PROVIDED DATA:
····················

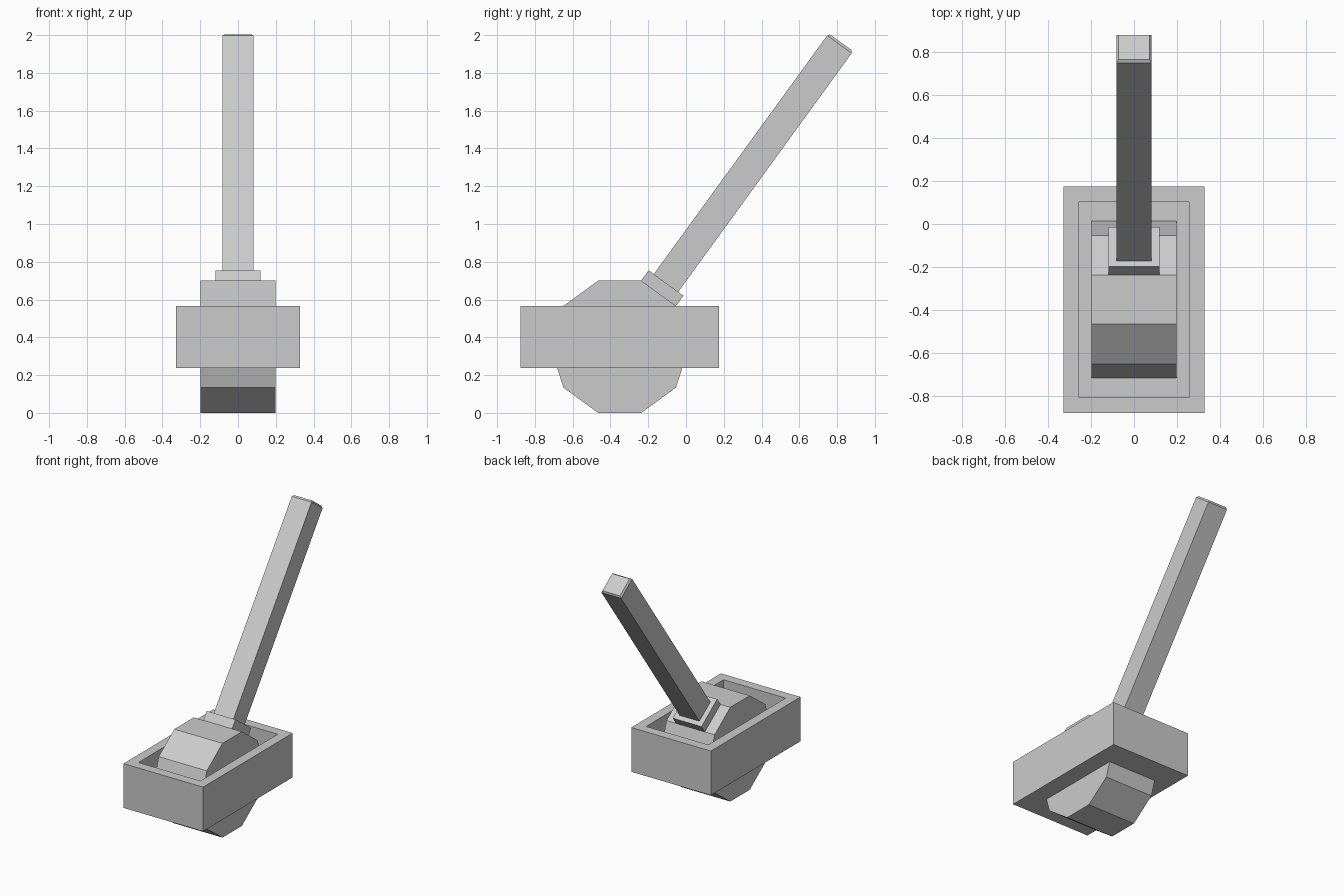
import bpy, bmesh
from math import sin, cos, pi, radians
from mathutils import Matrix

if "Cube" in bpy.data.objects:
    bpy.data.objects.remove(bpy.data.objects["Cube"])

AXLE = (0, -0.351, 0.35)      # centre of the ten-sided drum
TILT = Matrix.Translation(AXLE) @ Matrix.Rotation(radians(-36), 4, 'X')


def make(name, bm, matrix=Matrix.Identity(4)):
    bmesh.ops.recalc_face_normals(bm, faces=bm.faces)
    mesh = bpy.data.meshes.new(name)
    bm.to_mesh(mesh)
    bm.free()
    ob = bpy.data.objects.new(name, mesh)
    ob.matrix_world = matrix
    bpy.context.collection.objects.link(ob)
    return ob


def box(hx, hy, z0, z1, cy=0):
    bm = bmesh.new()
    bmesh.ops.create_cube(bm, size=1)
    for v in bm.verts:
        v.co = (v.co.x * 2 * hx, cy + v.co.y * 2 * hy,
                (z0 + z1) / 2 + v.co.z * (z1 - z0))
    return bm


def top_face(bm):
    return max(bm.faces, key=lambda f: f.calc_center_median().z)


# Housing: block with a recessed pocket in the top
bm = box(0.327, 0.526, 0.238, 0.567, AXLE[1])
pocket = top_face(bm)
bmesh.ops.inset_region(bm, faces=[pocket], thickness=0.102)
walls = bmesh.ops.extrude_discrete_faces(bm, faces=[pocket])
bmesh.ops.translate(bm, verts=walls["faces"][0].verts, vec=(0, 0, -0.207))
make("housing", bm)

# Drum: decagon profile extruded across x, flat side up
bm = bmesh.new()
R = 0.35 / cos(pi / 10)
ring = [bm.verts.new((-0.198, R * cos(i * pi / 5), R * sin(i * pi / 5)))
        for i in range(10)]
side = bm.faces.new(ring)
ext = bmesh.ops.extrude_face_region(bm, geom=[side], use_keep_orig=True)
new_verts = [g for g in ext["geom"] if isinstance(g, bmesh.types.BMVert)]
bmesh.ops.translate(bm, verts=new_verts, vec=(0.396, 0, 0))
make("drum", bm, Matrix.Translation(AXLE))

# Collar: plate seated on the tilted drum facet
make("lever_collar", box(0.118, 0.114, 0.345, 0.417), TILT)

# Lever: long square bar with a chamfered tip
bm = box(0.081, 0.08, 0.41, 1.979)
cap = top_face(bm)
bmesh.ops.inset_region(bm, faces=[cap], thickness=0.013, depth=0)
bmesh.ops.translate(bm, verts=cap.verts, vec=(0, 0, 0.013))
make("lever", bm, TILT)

····················

Return each line above where the word "make" shows up.

def make(name, bm, matrix=Matrix.Identity(4)):
make("housing", bm)
make("drum", bm, Matrix.Translation(AXLE))
make("lever_collar", box(0.118, 0.114, 0.345, 0.417), TILT)
make("lever", bm, TILT)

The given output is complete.